“I’m sorry I jumped the gun. Let’s think about it,” you say to your loved one but they have left the room.
You sit and check the rainfall for the next two weeks, the hospital bed numbers in the state, and the closest fires north. Your phone regulates your breathing. Your beliefs have kept you awake all your life. YV’s swastika tattoo could be seen as a minor detail in a decision about 3/110 Undullah Street. You and your love were displaced. Your homes are underwater. In searching for a place, do the details matter? It is true you remember every detail about the first time you kissed your love square on the mouth. ‘Lightswitch’ by CHAII, the flecks of silver glitter, the salty sweat on both their arms and shoulders, Jazz Money’s how to make a basket peeking out of a backpack, the taste of sunscreen, the softness of a bottom lip, everything expected and unexpected.

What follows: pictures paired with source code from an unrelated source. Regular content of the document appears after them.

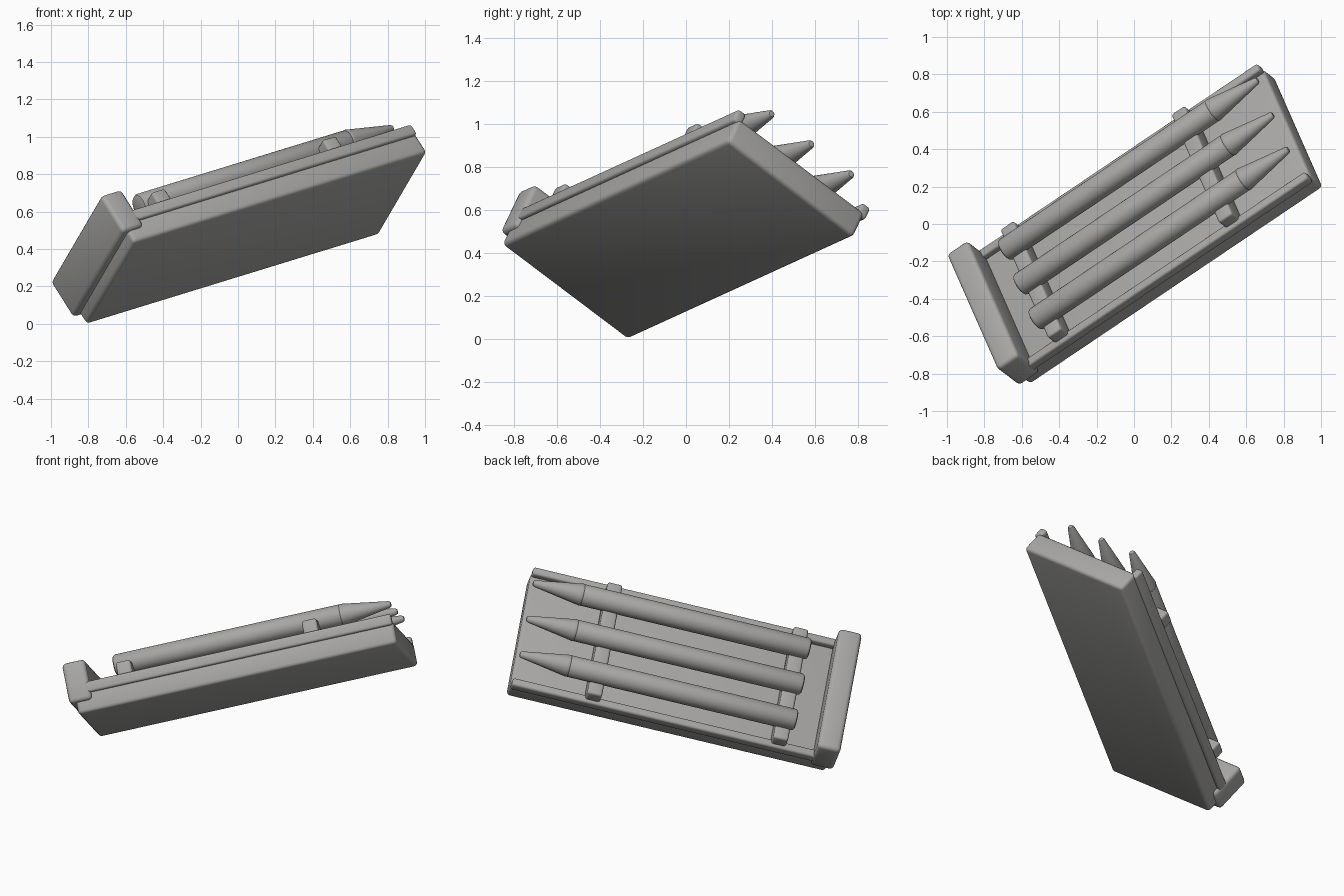
import bpy, bmesh, math
from mathutils import Matrix, Vector

if "Cube" in bpy.data.objects:
    bpy.data.objects.remove(bpy.data.objects["Cube"])

grey = bpy.data.materials.new("warm_grey")
grey.use_nodes = True
COLOUR = (0.39, 0.385, 0.375, 1)
grey.diffuse_color = COLOUR
grey.node_tree.nodes["Principled BSDF"].inputs["Base Color"].default_value = COLOUR

# Tilted frame: u along the tray, v across it, n out of the deck
U = Vector((0.804, 0.541, 0.247)).normalized()
V = Vector((0.336, -0.75, 0.569))
N = V.cross(U).normalized()
V = U.cross(N)
FRAME = Matrix.Translation((-0.81, -0.27, 0)) @ Matrix((U, V, N)).transposed().to_4x4()
LENGTH, WIDTH, DECK = 1.94, 0.775, 0.135


def finish(name, bm):
    bmesh.ops.recalc_face_normals(bm, faces=bm.faces)
    bm.transform(FRAME)
    # the frame is mirrored, so restore outward faces
    bmesh.ops.recalc_face_normals(bm, faces=bm.faces)
    mesh = bpy.data.meshes.new(name)
    bm.to_mesh(mesh)
    bm.free()
    mesh.materials.append(grey)
    ob = bpy.data.objects.new(name, mesh)
    bpy.context.collection.objects.link(ob)
    bpy.ops.object.select_all(action='DESELECT')
    ob.select_set(True)
    bpy.context.view_layer.objects.active = ob
    bpy.ops.object.shade_smooth_by_angle(angle=math.radians(35))
    return ob


def rounded_box(name, low, high, radius):
    low, high = Vector(low), Vector(high)
    bm = bmesh.new()
    bmesh.ops.create_cube(bm, size=1)
    for vert in bm.verts:
        vert.co = [(low[i] + high[i]) / 2 + vert.co[i] * (high[i] - low[i]) for i in range(3)]
    bmesh.ops.bevel(bm, geom=bm.edges[:], offset=radius, segments=3,
                    profile=0.5, affect='EDGES')
    return finish(name, bm)


def lathe(name, profile, v, n):
    # profile of (u, radius) pairs spun about the u direction
    bm = bmesh.new()
    verts = [bm.verts.new((u, v + r, n)) for u, r in profile]
    edges = [bm.edges.new(pair) for pair in zip(verts, verts[1:])]
    bmesh.ops.spin(bm, geom=verts + edges, cent=(0, v, n), axis=(1, 0, 0),
                   angle=math.tau, steps=32)
    bmesh.ops.remove_doubles(bm, verts=bm.verts, dist=0.0005)
    return finish(name, bm)


# Tray body
rounded_box("tray", (-0.005, -0.003, -0.005), (LENGTH + 0.005, WIDTH + 0.003, DECK), 0.022)

# Side rails, one along each long edge
for side, v in (("back", 0.004), ("front", WIDTH - 0.004)):
    rounded_box(side + "_rail", (0.02, v - 0.025, 0.11), (LENGTH, v + 0.025, 0.177), 0.014)

# Raised end block
rounded_box("end_block", (-0.043, -0.023, 0.066), (0.097, WIDTH + 0.023, 0.313), 0.024)

# Cross supports under the rods
for label, u in (("rear", 0.315), ("fore", 1.452)):
    rounded_box(label + "_support", (u - 0.045, 0.0, 0.11), (u + 0.045, WIDTH - 0.005, 0.255), 0.014)

# Three pointed rods, each a shaft with a tapered nose
SHAFT = [(0.245, 0), (0.245, 0.047), (0.25, 0.058), (0.262, 0.065),
         (1.63, 0.065), (1.637, 0.061), (1.637, 0)]
NOSE = [(1.633, 0), (1.633, 0.064), (1.64, 0.067), (1.65, 0.065),
        (1.925, 0.02), (1.935, 0.014), (1.938, 0)]
for i, place in enumerate(("back", "middle", "front")):
    v = WIDTH / 2 + (i - 1) * 0.246
    lathe(place + "_rod_shaft", SHAFT, v, 0.265)
    lathe(place + "_rod_nose", NOSE, v, 0.265)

You breathe slowly, fix your shorts the right way this time, go into the bedroom and lie down next to the person you love. You are both staring at the fragile ceiling but that feels fine. “No rush,” you say. “There’s no rush.”
Ellen van Neerven (they/them) is an award-winning author, editor and educator of First Nations Australian and Dutch heritage. They belong to the Yugambeh Nation and live in Meanjin (Brisbane) on the unceded land of the Turrbal and Yugera peoples. Ellen writes fiction, poetry and non-fiction. Their books include Throat (2020), Heat and Light (2014) and Comfort Food (2016). They edited Flock: First Nations Stories Then and Now (2021).